As Christian parents, we must always remember that this earth is not our home — or our children’s home. We are merely pilgrims passing through, and our true citizenship is in Heaven. So as we help our children shape their vision for the future, let’s be sure we are promoting them down a path of real Christianity. Let’s be sure we are not passing on a soft Gospel in which they can live a self-focused life and tag Jesus on somewhere in the background. Let’s be sure that they are pursing God’s dreams for their lives — not the world’s empty allurements.
Remember that God has entrusted our children to us for a short season, not so that we can cling to them and shape their lives according to our own desires. Rather, He gives them to us so that we can surrender them back to Him.
One of the most powerful stories I’ve ever read is the story of John Paton’s father in 1858, on the day that John left for the mission field. His father had always desired his son to live a poured-out life for Jesus Christ. He had prepared him, trained him, and helped him discover a passionate, vibrant, daily relationship with Christ. Now, John was grown, ready to sacrifice his very life in order to bring the Gospel to the lost. His father knew that he would very likely never see his son again once he left for the mission field. Here is John’s description of their parting:

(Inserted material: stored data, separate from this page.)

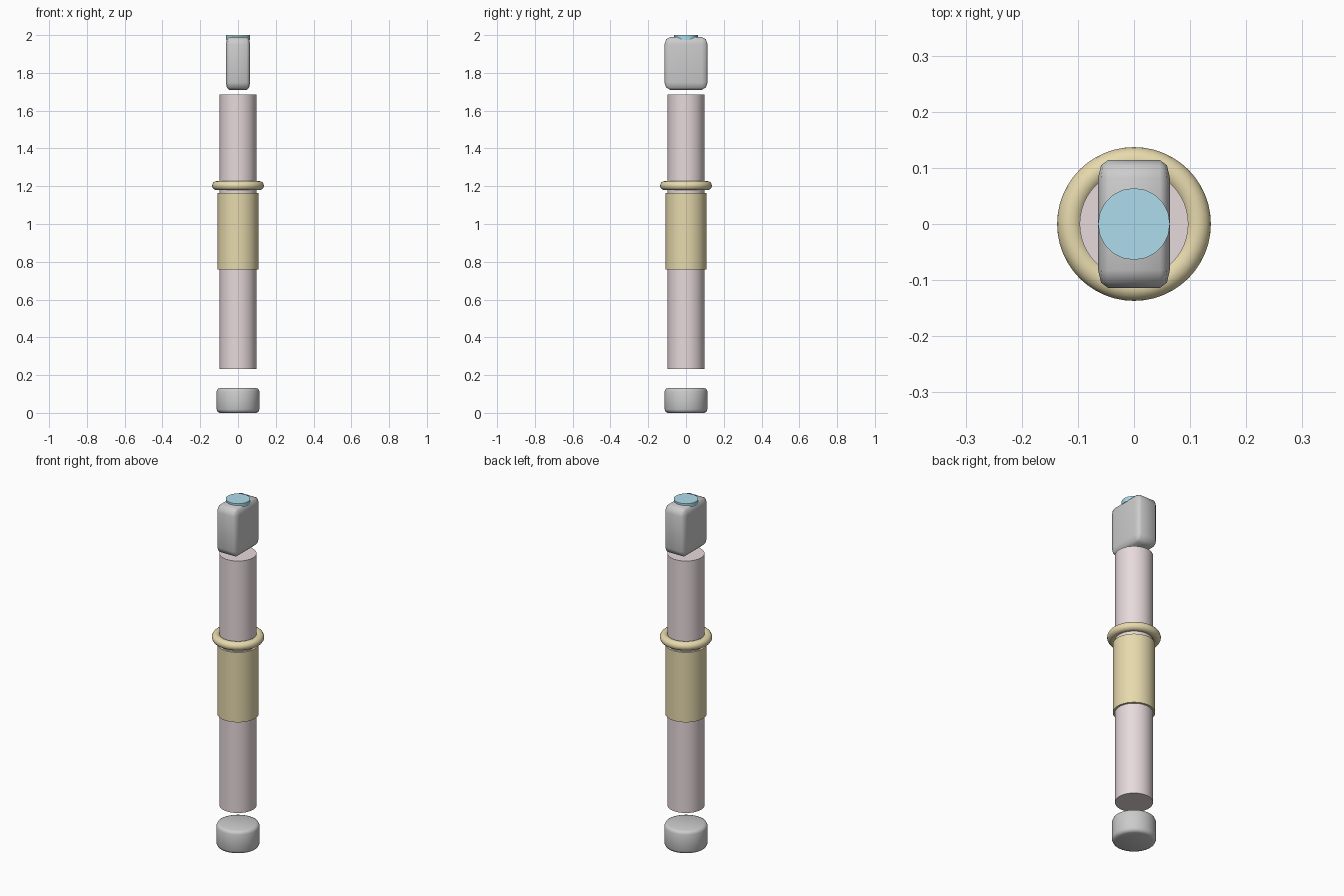
import bpy, bmesh, math
from mathutils import Matrix

if "Cube" in bpy.data.objects:
    bpy.data.objects.remove(bpy.data.objects["Cube"])


def material(name, rgb):
    m = bpy.data.materials.new(name)
    m.diffuse_color = (*rgb, 1)
    m.use_nodes = True
    m.node_tree.nodes["Principled BSDF"].inputs["Base Color"].default_value = m.diffuse_color
    return m


pink = material("soft_pink", (0.80, 0.70, 0.71))
gold = material("pale_gold", (0.80, 0.70, 0.42))
blue = material("light_blue", (0.42, 0.72, 0.84))


def finish(obj, name, mat=None, angle=50):
    obj.name = name
    if mat:
        obj.data.materials.append(mat)
    bpy.ops.object.shade_smooth_by_angle(angle=math.radians(angle))


def bevel_edges(obj, width, test=lambda e: True):
    bm = bmesh.new()
    bm.from_mesh(obj.data)
    bmesh.ops.bevel(bm, geom=[e for e in bm.edges if test(e)], offset=width,
                    segments=2, profile=0.5, affect='EDGES')
    bm.to_mesh(obj.data)
    bm.free()


def rod(name, radius, z0, z1, sides=48, mat=None, bevel=0):
    bpy.ops.mesh.primitive_cylinder_add(vertices=sides, radius=radius, depth=z1 - z0,
                                        location=(0, 0, (z0 + z1) / 2))
    obj = bpy.context.object
    if bevel:  # round only the two rims
        bevel_edges(obj, bevel, lambda e: any(len(f.verts) > 4 for f in e.link_faces))
    finish(obj, name, mat, 30 if not bevel else 50)


# Shaft, sleeve and foot
rod("shaft", 0.097, 0.232, 1.685, mat=pink)
rod("grip_sleeve", 0.108, 0.76, 1.163, mat=gold)
rod("foot_cap", 0.113, 0.0, 0.132, bevel=0.018)

# Ring above the sleeve
bpy.ops.mesh.primitive_torus_add(major_radius=0.113, minor_radius=0.024, major_segments=48,
                                 minor_segments=16, location=(0, 0, 1.203))
finish(bpy.context.object, "collar_ring", gold)

# Head block: softened unit cube stretched to size
bpy.ops.mesh.primitive_cube_add(size=1, location=(0, 0, 1.85))
head = bpy.context.object
bevel_edges(head, 0.14)
head.data.transform(Matrix.Diagonal((0.128, 0.228, 0.28, 1)))
finish(head, "head_block")

# Disc on top of the head
rod("top_disc", 0.064, 1.975, 2.0, sides=20, mat=blue)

My dear father walked with me the first six miles of the way. His counsel and tears and heavenly conversation on that parting journey are fresh in my heart as if it had been but yesterday; and tears are on my cheeks as freely now as then, whenever memory steals me away to the scene. His tears fell fast when our eyes met each other in looks for which all speech was vain! He grasped my hand firmly for a minute in silence, and then solemnly said: “God bless you, my son! Your father’s God prosper you, and keep you from all evil!” Unable to say more, his lips kept moving in silent prayer; in tears we embraced, and parted.
I ran off as fast as I could; and, when about to turn a corner in the road where he would lose sight of me, I looked back and saw him still standing with head uncovered where I had left him gazing after me.
I watched through blinding tears, till his form faded from my gaze; and then, hastening on my way, vowed deeply and oft, by the help of God, to live and act so as never to grieve or dishonor such a father and mother as He had given me. The appearance of my father when we parted has often through life risen vividly before my mind, and does so now as if it had been but an hour ago. In my earlier years particularly, when exposed to many temptations, his parting form rose before me as that of a guardian Angel. It is no pharisaism, but deep gratitude, which makes me here testify that the memory of that scene not only helped to keep me pure from the prevailing sins, but also stimulated me in all my studies, that I might not fall short of his hopes, and in all my Christian duties, that I might faithfully follow his shining example.
This story never fails to challenge me with the question: have I surrendered my children completely to God? Am I willing to allow Him to do whatever He wants to do with their lives and futures? If He calls them to suffer for His sake, am I willing to allow it? If He calls them to a life of difficulty and sacrifice, will I allow it? Will I continually point them toward the narrow path, even if it means they will not be recognized or applauded by this world — even if it means that God may call them to the ends of the earth, far away from where I am? Do I long for their lives to reflect His glory rather than reflect my own parenting achievements?
In the eternal scheme of things, it really doesn’t matter if my children graduate at the top of their class, become amazing athletes, or receive worldly accolades. All that really matters is that they give their lives wholly and completely to Jesus Christ and live for His glory alone.
This week, I encourage you to pray God-sized prayers over your children’s futures, point your children toward His dreams for their lives, and then watch and see what He will do!